The typical Reformed perspective on this is that the teachers of the church should not be teaching doctrine which disagrees with the confessional position of the church (which in continental Reformed churches is typically the Apostles' Creed, Nicene Creed, Athanasian Creed, and the Three Forms of Unity; in Presbyterian churches, it is typically the same creeds and the Westminster Confession of Faith as far as I know).
If an official church teacher is teaching doctrine contrary to the confessions the church upholds, then it is definitely your right (and duty!) bring the matter to the Consistory of your church (e.g. the minister/s and elders). Most Reformed churches have an article in their church order regarding this (in the case of continental Reformed churches, usually based on the old Netherlands Reformed Church Order:
The reconciliation of all such sins as are of their nature of a public
character, or have become public because the admonition of the Church
was despised, shall take place, when definite signs of repentance are
evident, publicly, by the judgment of the Consistory; and in rural
districts or smaller towns having only one Minister, with the advice
of two neighbouring Churches, in such a form and manner as shall be
judged to be conducive to the edification of each Church.
Such as obstinately reject the admonition of the Consistory, and
likewise those who have committed a public or otherwise gross sin,
shall be suspended from the Lord's Supper.
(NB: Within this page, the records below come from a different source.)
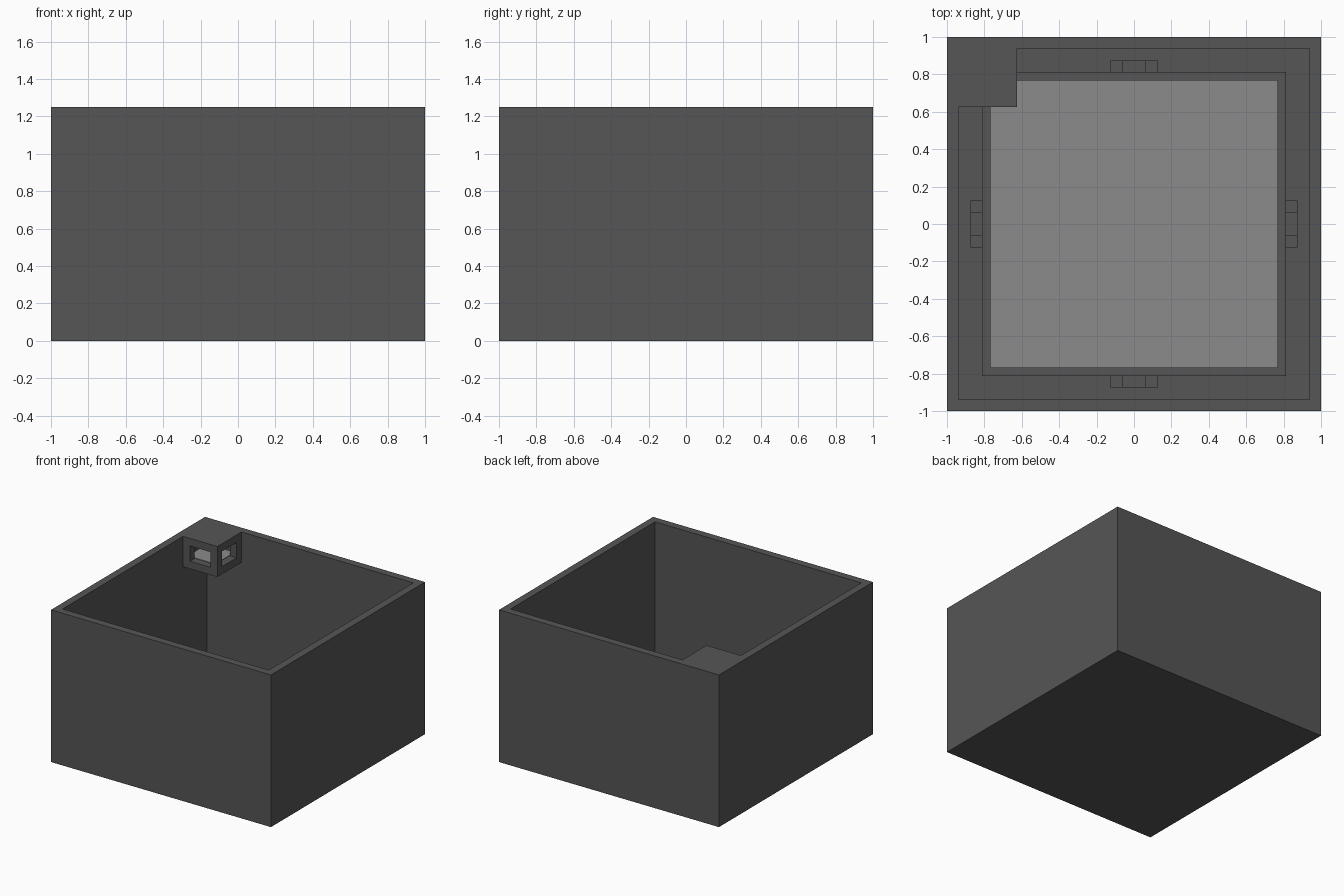
import bpy
import bmesh
import math
from mathutils import Matrix, Vector

cube = bpy.data.objects.get("Cube")
if cube:
    bpy.data.objects.remove(cube, do_unlink=True)

U = 1 / 16          # one modelling unit: wall thickness and step width


def material(name, value):
    m = bpy.data.materials.new(name)
    m.use_nodes = True
    colour = (value, value, value, 1)
    m.diffuse_color = colour
    m.node_tree.nodes["Principled BSDF"].inputs["Base Color"].default_value = colour
    return m


dark = material("dark grey", 0.092)
light = material("light grey", 0.26)


def add_object(name, bm, *mats):
    mesh = bpy.data.meshes.new(name)
    bm.to_mesh(mesh)
    bm.free()
    for m in mats:
        mesh.materials.append(m)
    obj = bpy.data.objects.new(name, mesh)
    bpy.context.collection.objects.link(obj)
    return obj


def box_bm(low, high):
    low, high = Vector(low), Vector(high)
    bm = bmesh.new()
    size = Matrix.Diagonal((*(high - low), 1))
    bmesh.ops.create_cube(bm, size=1, matrix=Matrix.Translation((low + high) / 2) @ size)
    return bm


def box(name, low, high, mat=dark):
    return add_object(name, box_bm(low, high), mat)


def cut(target, low, high):
    cutter = box("cutter", low, high)
    cutter.hide_render = True
    mod = target.modifiers.new("cut", "BOOLEAN")
    mod.operation = "DIFFERENCE"
    mod.solver = "EXACT"
    mod.object = cutter
    bpy.context.view_layer.objects.active = target
    bpy.ops.object.modifier_apply(modifier=mod.name)
    bpy.data.objects.remove(cutter, do_unlink=True)


# Outer shell: open chamber that leaves a booth block in the back corner
H = 20 * U
inner = 15 * U
booth = 10 * U
shell = box("chamber_walls", (-1, -1, 0), (1, 1, H))
cut(shell, (-inner, -inner, U), (inner, inner, H - 4 * U))
cut(shell, (-inner, -inner, H - 5 * U), (inner, booth, H + U))
cut(shell, (-booth, booth - U, H - 5 * U), (inner, inner, H + U))

# Booth room and its two windows
lo, hi = 11 * U, 14 * U
cut(shell, (-inner, lo, H - 3 * U), (-lo, inner, H - U))
cut(shell, (-hi, booth - U, H - 3 * U), (-lo, lo + U, H - U))
cut(shell, (-lo - U, lo, H - 3 * U), (-booth + U, hi, H - U))

# Merge flat faces left over from the cuts
bm = bmesh.new()
bm.from_mesh(shell.data)
bmesh.ops.remove_doubles(bm, verts=bm.verts, dist=0.0001)
bmesh.ops.dissolve_limit(bm, angle_limit=0.01, verts=bm.verts, edges=bm.edges)
bm.to_mesh(shell.data)
bm.free()

box("booth_floor", (-inner, lo, H - 3 * U - 0.002), (-lo, inner, H - 3 * U + 0.004), light)

# Raised platform with a rim around a pale sunken floor
rim = 13 * U
bm = box_bm((-rim, -rim, U * 0.8), (rim, rim, 3 * U))
top = max(bm.faces, key=lambda f: f.calc_center_median().z)
bmesh.ops.inset_region(bm, faces=[top], thickness=U)
panel = bmesh.ops.extrude_discrete_faces(bm, faces=[top])["faces"][0]
bmesh.ops.translate(bm, verts=panel.verts, vec=(0, 0, -U))
panel.material_index = 1
add_object("platform", bm, dark, light)

# Steps on each side: low wings beside a higher middle block
for i in range(4):
    turn = Matrix.Rotation(i * math.pi / 2, 4, "Z")
    for name, a, b, height in (("left_step", -2, -1, 1.7), ("middle_step", -1, 1, 2.3),
                               ("right_step", 1, 2, 1.7)):
        step = box(f"{name}_{i + 1}", (a * U, rim, U * 0.8), (b * U, rim + U, height * U))
        step.matrix_world = turn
And if he, having been
suspended after repeated admonitions, shows no signs of repentance,
the Consistory shall at last proceed to the extreme remedy, namely,
excommunication, agreeably to the Form adopted for that purpose
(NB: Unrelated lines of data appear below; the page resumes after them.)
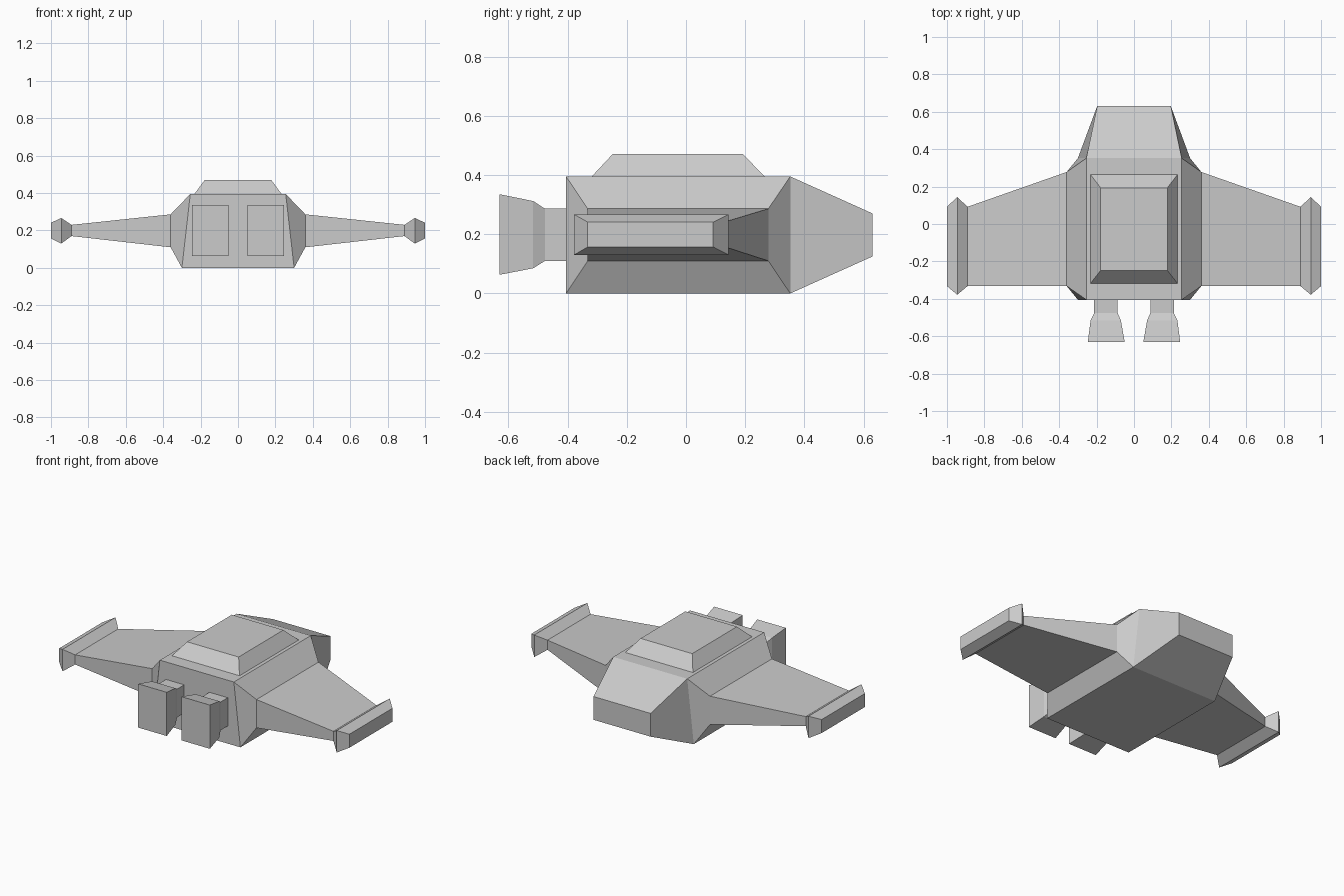
import bpy, bmesh

if "Cube" in bpy.data.objects:
    bpy.data.objects.remove(bpy.data.objects["Cube"])


def rect(axis, pos, u0, u1, v0, v1):
    """Rectangle across an axis; u, v are the other two axes in x, y, z order."""
    pts = []
    for u, v in ((u1, v0), (u1, v1), (u0, v1), (u0, v0)):
        p = [u, v]
        p.insert("xyz".index(axis), pos)
        pts.append(p)
    return pts


def loft(bm, rings, start=True, end=True, skip=()):
    """Bridge rings of four points; skip lists (section, side) faces to leave open."""
    loops = [[bm.verts.new(p) for p in r] for r in rings]
    for s, (a, b) in enumerate(zip(loops, loops[1:])):
        for i in range(4):
            j = (i + 1) % 4
            if (s, i) not in skip:
                bm.faces.new((a[i], a[j], b[j], b[i]))
    if start:
        bm.faces.new(loops[0][::-1])
    if end:
        bm.faces.new(loops[-1])


def finish(bm, name):
    bmesh.ops.remove_doubles(bm, verts=bm.verts[:], dist=0.0005)
    bmesh.ops.recalc_face_normals(bm, faces=bm.faces[:])
    mesh = bpy.data.meshes.new(name)
    bm.to_mesh(mesh)
    bm.free()
    bpy.context.collection.objects.link(bpy.data.objects.new(name, mesh))


def mirrored(rings, side):
    return [[(side * x, y, z) for x, y, z in r] for r in rings]


# Hull: tapered box with a nose; sides left open for the wing-root flares
def body_ring(y, bottom, top, z0, z1):
    return [(bottom, y, z0), (top, y, z1), (-top, y, z1), (-bottom, y, z0)]


back, front = body_ring(-0.405, 0.30, 0.255, 0, 0.395), body_ring(0.352, 0.30, 0.255, 0, 0.395)
nose = body_ring(0.63, 0.197, 0.197, 0.125, 0.27)
hull = bmesh.new()
loft(hull, [back, front, nose], skip=((0, 0), (0, 2)))

# Wing-root flares, one per side
root = rect("x", 0.36, -0.332, 0.278, 0.11, 0.286)
body_side = [front[0], front[1], back[1], back[0]]
for side in (1, -1):
    loft(hull, mirrored([body_side, root], side), False, False)
finish(hull, "hull")

# Wings with bevelled tip pods
wing = [root,
        rect("x", 0.89, -0.332, 0.092, 0.17, 0.23),
        rect("x", 0.945, -0.378, 0.144, 0.13, 0.267),
        rect("x", 1.0, -0.332, 0.092, 0.157, 0.241)]
# Engines: narrow neck widening to a nozzle block
engine = [rect("y", -0.405, 0.087, 0.213, 0.11, 0.286),
          rect("y", -0.476, 0.087, 0.213, 0.11, 0.286),
          rect("y", -0.516, 0.07, 0.232, 0.085, 0.312),
          rect("y", -0.63, 0.05, 0.247, 0.063, 0.335)]
for label, side in (("right", 1), ("left", -1)):
    for part, rings in (("wing", wing), ("engine", engine)):
        bm = bmesh.new()
        loft(bm, mirrored(rings, side), start=False)
        finish(bm, f"{label}_{part}")

# Raised roof block
roof = bmesh.new()
loft(roof, [rect("z", 0.395, -0.233, 0.233, -0.318, 0.265),
            rect("z", 0.47, -0.178, 0.178, -0.248, 0.193)])
finish(roof, "roof")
according to the Word of God. But no one shall be excommunicated
except with previous advice of Classis.
And also later in Article 79, elders or ministers who preach false doctrine or heresy (which in the example you gave, would be the case) should be suspended and/or deposed, as well as disciplined as per the quoted articles.
The reason the complete Matthew 18 process is partially skipped is because publicly teaching confessionally false doctrine is a public sin, and as such should be publicly admonished, skipping private admonition.
If someone is not publicly teaching false doctrine, but does subscribe to it, and it is a confessional doctrine, then you should follow the Matthew 18 process to admonish them and restore them to the faith. This is also described in the linked church order.
Regarding when to NOT try to correct false doctrine, if the matter is not confessional then you don't typically need to follow the Matthew 18 process. This is because any non-confessional matter is not considered necessary for salvation (and typically there is debate on the matter, among orthodox scholars). For example, falsely taught soteriology is a confessional doctrine and thus MUST be confronted. But having a disagreement with someone about whether or not the burning bush was the first or the second person of the Trinity is non-confessional, and as such not something that should be disciplined by anyone but God.
The Presbyterian position may differ somewhat, and I would be interested in seeing an answer from that perspective.